How can you speak to them, refer to them, engage with them and appeal to them vis a vis their giving relationship with you already, their giving relationship with other like-minded causes, their philosophical alignment with you, their relationship to you, or their cultural affinity with you? This is very important.
Try to imagine yourself writing to just one person on the targeted list. That individualized approach will be amazingly effective. Then try to adapt your letter, as appropriate and possible, to other segments of your list.
Now to the second question, what is the “key customer benefit” you are offering?
This is really, really key. On the one hand, it’s a bit of Marketing 101. But on the other hand, it is probably the most under-utilized marketing tool in the direct marketing I’ve observed coming from you and your cohorts.
This is a real toughie, in my judgment. The “key customer benefit” is a hard concept to grasp. But prospective donors rarely will find your work compelling enough to invest in merely because they conclude you’re working hard, you’re doing good and important stuff, or that you have needs. Those aren’t benefits.

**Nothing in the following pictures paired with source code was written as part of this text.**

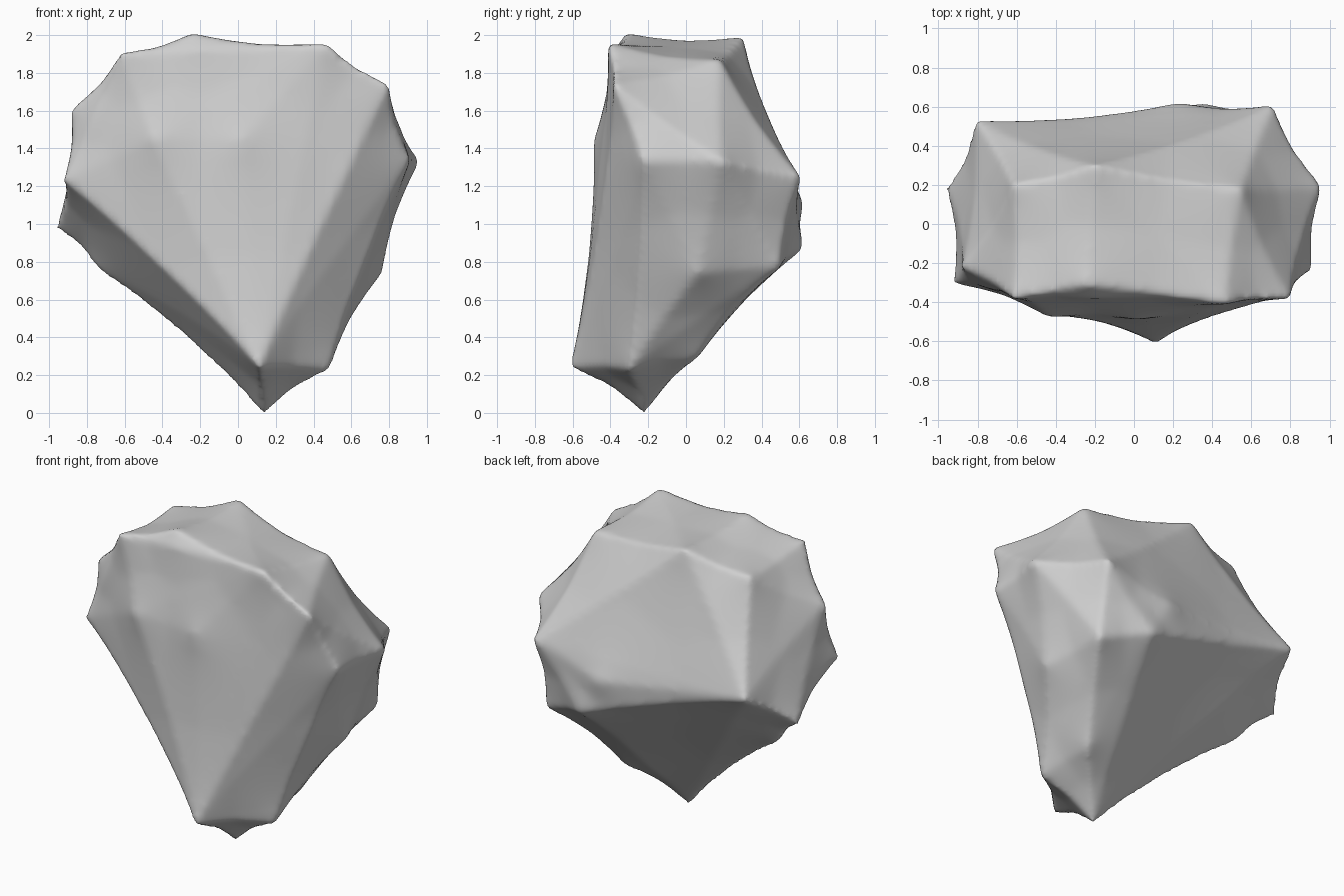
import bpy
import bmesh
from mathutils import Vector

cube = bpy.data.objects.get("Cube")
if cube:
    bpy.data.objects.remove(cube, do_unlink=True)

# Corner peaks of the boulder
crown = [(-.24, -.31, 2.0), (.46, -.41, 1.95), (.79, -.38, 1.73), (-.61, -.38, 1.9),
         (-.2, .3, 1.98), (.54, .18, 1.86), (-.61, .2, 1.87)]
waist = [(.9, -.23, 1.33), (.95, .19, 1.33), (.7, .6, 1.25), (.22, .61, 1.11),
         (-.8, .53, 1.22), (-.95, .18, .98), (-.91, -.3, 1.23), (-.87, -.22, 1.6)]
front = [(-.43, -.47, 1.44), (.02, -.48, 1.43)]
base = [(.75, .06, .74), (.68, .49, .77), (.35, .61, .87), (.41, .06, .3),
        (-.73, .08, .76), (.48, -.3, .24), (.11, -.61, .25), (.13, -.22, 0)]
peaks = [Vector(p) for p in crown + waist + front + base]
core = Vector((0, 0, 1.1))

# Faceted hull, finely divided
bm = bmesh.new()
for p in peaks:
    bm.verts.new(p + (p - core).normalized() * .018)
bmesh.ops.convex_hull(bm, input=bm.verts[:])
bmesh.ops.subdivide_edges(bm, edges=bm.edges[:], cuts=15, use_grid_fill=True)
bmesh.ops.recalc_face_normals(bm, faces=bm.faces[:])
bm.normal_update()

# Weathered hollows: sink the surface between the peaks
normals = [v.normal.copy() for v in bm.verts]
for v, normal in zip(bm.verts, normals):
    near = min((v.co - p).length for p in peaks)
    v.co -= normal * .06 * near / (near + .22)

mesh = bpy.data.meshes.new("boulder")
bm.to_mesh(mesh)
bm.free()
boulder = bpy.data.objects.new("boulder", mesh)
bpy.context.collection.objects.link(boulder)

# Even surface with worn, rounded ridges
remesh = boulder.modifiers.new("even_surface", 'REMESH')
remesh.mode = 'VOXEL'
remesh.voxel_size = .02
remesh.use_smooth_shade = True
worn = boulder.modifiers.new("worn_ridges", 'SMOOTH')
worn.factor = .5
worn.iterations = 8

# Stone colour
stone = bpy.data.materials.new("grey_stone")
stone.use_nodes = True
grey = (.62, .62, .62, 1)
stone.diffuse_color = grey
stone.node_tree.nodes["Principled BSDF"].inputs["Base Color"].default_value = grey
mesh.materials.append(stone)
for f in mesh.polygons:
    f.use_smooth = True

Benefits could be tangible offers to your prospective donors, such as recognition, desirable invitations or “freebie” materials, or even tax-deductibility. Or they could be less tangible benefits such as “satisfaction” or “confidence” that you’re solving important, relevant problems, advancing vital causes or beating bad guys.
Here’s my suggestion for you: as you sit down to compose your next compelling communication, brainstorm as many benefits as you can offer to your prospective recipient and try to weave them into your letter. Start with a really big benefit. But try to add 5-7 others if you can.